» Task item
Output all the data exactly as it appears below.

» Stored records
++++

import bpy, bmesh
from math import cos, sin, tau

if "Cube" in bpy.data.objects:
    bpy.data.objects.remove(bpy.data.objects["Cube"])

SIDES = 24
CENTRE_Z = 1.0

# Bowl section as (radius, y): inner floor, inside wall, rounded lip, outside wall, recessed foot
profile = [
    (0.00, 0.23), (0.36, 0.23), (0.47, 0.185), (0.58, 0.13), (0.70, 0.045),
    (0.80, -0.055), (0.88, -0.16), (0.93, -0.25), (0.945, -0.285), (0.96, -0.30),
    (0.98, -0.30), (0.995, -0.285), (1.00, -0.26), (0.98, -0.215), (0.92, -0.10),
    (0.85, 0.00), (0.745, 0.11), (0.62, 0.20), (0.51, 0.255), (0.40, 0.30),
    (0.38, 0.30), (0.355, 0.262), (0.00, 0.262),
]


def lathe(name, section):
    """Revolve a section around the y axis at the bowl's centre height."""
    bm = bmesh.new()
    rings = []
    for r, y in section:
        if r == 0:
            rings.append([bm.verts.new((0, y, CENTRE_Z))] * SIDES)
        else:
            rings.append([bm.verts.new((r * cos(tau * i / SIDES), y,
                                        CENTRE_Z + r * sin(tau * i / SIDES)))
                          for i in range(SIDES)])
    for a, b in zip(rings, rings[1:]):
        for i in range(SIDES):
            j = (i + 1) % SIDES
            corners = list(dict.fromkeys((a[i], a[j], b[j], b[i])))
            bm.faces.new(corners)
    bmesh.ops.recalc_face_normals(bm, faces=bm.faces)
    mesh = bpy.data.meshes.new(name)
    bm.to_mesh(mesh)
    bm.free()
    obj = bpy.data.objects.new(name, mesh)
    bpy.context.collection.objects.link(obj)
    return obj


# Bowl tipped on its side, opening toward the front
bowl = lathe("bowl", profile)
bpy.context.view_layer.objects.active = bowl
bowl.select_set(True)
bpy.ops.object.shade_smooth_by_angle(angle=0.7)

++++

» Task output
import bpy, bmesh
from math import cos, sin, tau

if "Cube" in bpy.data.objects:
    bpy.data.objects.remove(bpy.data.objects["Cube"])

SIDES = 24
CENTRE_Z = 1.0

# Bowl section as (radius, y): inner floor, inside wall, rounded lip, outside wall, recessed foot
profile = [
    (0.00, 0.23), (0.36, 0.23), (0.47, 0.185), (0.58, 0.13), (0.70, 0.045),
    (0.80, -0.055), (0.88, -0.16), (0.93, -0.25), (0.945, -0.285), (0.96, -0.30),
    (0.98, -0.30), (0.995, -0.285), (1.00, -0.26), (0.98, -0.215), (0.92, -0.10),
    (0.85, 0.00), (0.745, 0.11), (0.62, 0.20), (0.51, 0.255), (0.40, 0.30),
    (0.38, 0.30), (0.355, 0.262), (0.00, 0.262),
]


def lathe(name, section):
    """Revolve a section around the y axis at the bowl's centre height."""
    bm = bmesh.new()
    rings = []
    for r, y in section:
        if r == 0:
            rings.append([bm.verts.new((0, y, CENTRE_Z))] * SIDES)
        else:
            rings.append([bm.verts.new((r * cos(tau * i / SIDES), y,
                                        CENTRE_Z + r * sin(tau * i / SIDES)))
                          for i in range(SIDES)])
    for a, b in zip(rings, rings[1:]):
        for i in range(SIDES):
            j = (i + 1) % SIDES
            corners = list(dict.fromkeys((a[i], a[j], b[j], b[i])))
            bm.faces.new(corners)
    bmesh.ops.recalc_face_normals(bm, faces=bm.faces)
    mesh = bpy.data.meshes.new(name)
    bm.to_mesh(mesh)
    bm.free()
    obj = bpy.data.objects.new(name, mesh)
    bpy.context.collection.objects.link(obj)
    return obj


# Bowl tipped on its side, opening toward the front
bowl = lathe("bowl", profile)
bpy.context.view_layer.objects.active = bowl
bowl.select_set(True)
bpy.ops.object.shade_smooth_by_angle(angle=0.7)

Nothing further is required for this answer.